======== Record extracts ========

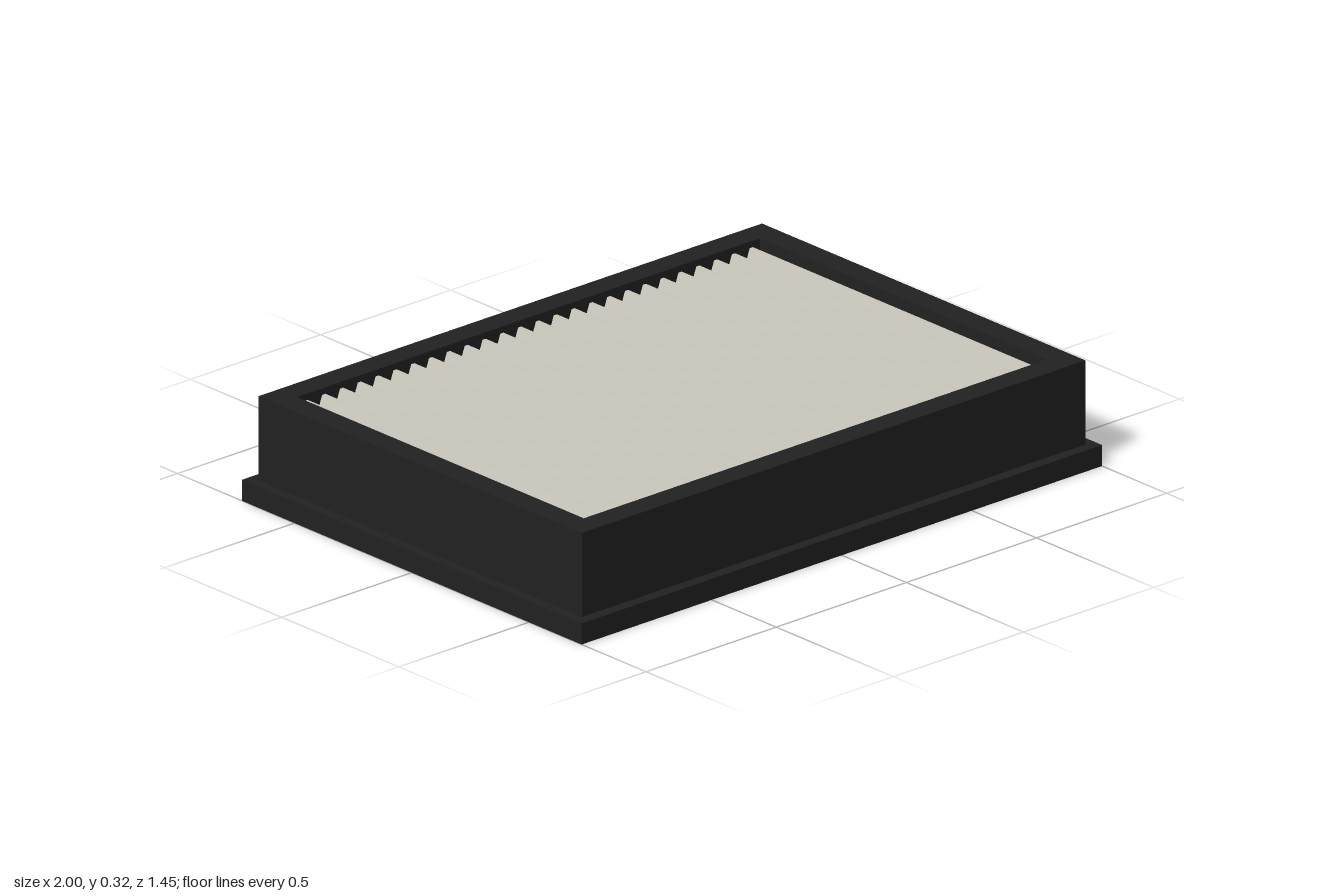
import * as THREE from 'three';

const black = new THREE.MeshStandardMaterial({ color: 0x222222 });
black.name = 'black rubber';
const paper = new THREE.MeshStandardMaterial({ color: 0xcac7bb });
paper.name = 'filter paper';

const FLANGE = { x: 1, z: 0.725, top: 0.065 };
const BODY = { x: 0.967, z: 0.69, top: 0.325 };
const OPENING = { x: 0.89, z: 0.612 };
const PLEATS = { count: 26, peak: 0.305, valley: 0.245 };

function addMesh(group, name, geometry, material) {
  const mesh = new THREE.Mesh(geometry, material);
  mesh.name = name;
  group.add(mesh);
  return mesh;
}

function rectangle(PathType, halfX, halfZ) {
  return new PathType([
    new THREE.Vector2(-halfX, -halfZ),
    new THREE.Vector2(halfX, -halfZ),
    new THREE.Vector2(halfX, halfZ),
    new THREE.Vector2(-halfX, halfZ),
  ]);
}

// Upright rim with a rectangular opening
function frameGeometry() {
  const shape = rectangle(THREE.Shape, BODY.x, BODY.z);
  shape.holes.push(rectangle(THREE.Path, OPENING.x, OPENING.z));
  const geometry = new THREE.ExtrudeGeometry(shape, { depth: BODY.top - FLANGE.top, bevelEnabled: false });
  geometry.rotateX(-Math.PI / 2);
  geometry.translate(0, FLANGE.top, 0);
  return geometry;
}

// Folded paper: a row of narrow-topped pleats running front to back
function pleatGeometry() {
  const { count, peak, valley } = PLEATS;
  const pitch = (2 * OPENING.x) / count;
  const shape = new THREE.Shape();
  shape.moveTo(-OPENING.x, FLANGE.top);
  shape.lineTo(OPENING.x, FLANGE.top);
  for (let i = count - 1; i >= 0; i--) {
    const x = -OPENING.x + i * pitch;
    shape.lineTo(x + pitch * 0.91, valley);
    shape.lineTo(x + pitch * 0.59, peak);
    shape.lineTo(x + pitch * 0.41, peak);
    shape.lineTo(x + pitch * 0.09, valley);
  }
  shape.lineTo(-OPENING.x, valley);
  shape.closePath();
  const geometry = new THREE.ExtrudeGeometry(shape, { depth: 2 * OPENING.z, bevelEnabled: false });
  geometry.translate(0, 0, -OPENING.z);
  return geometry;
}

export function createModel() {
  const model = new THREE.Group();
  model.name = 'airFilter';

  // Wide sealing flange, closed underneath
  const flange = addMesh(model, 'sealingFlange',
    new THREE.BoxGeometry(2 * FLANGE.x, FLANGE.top, 2 * FLANGE.z), black);
  flange.position.y = FLANGE.top / 2;

  addMesh(model, 'frame', frameGeometry(), black);
  addMesh(model, 'pleatedPaper', pleatGeometry(), paper);

  return model;
}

========

= Instructions for the task =
Copy out every line of the material above that contains the string "PathType".

= Answer for this exercise =
function rectangle(PathType, halfX, halfZ) {
  return new PathType([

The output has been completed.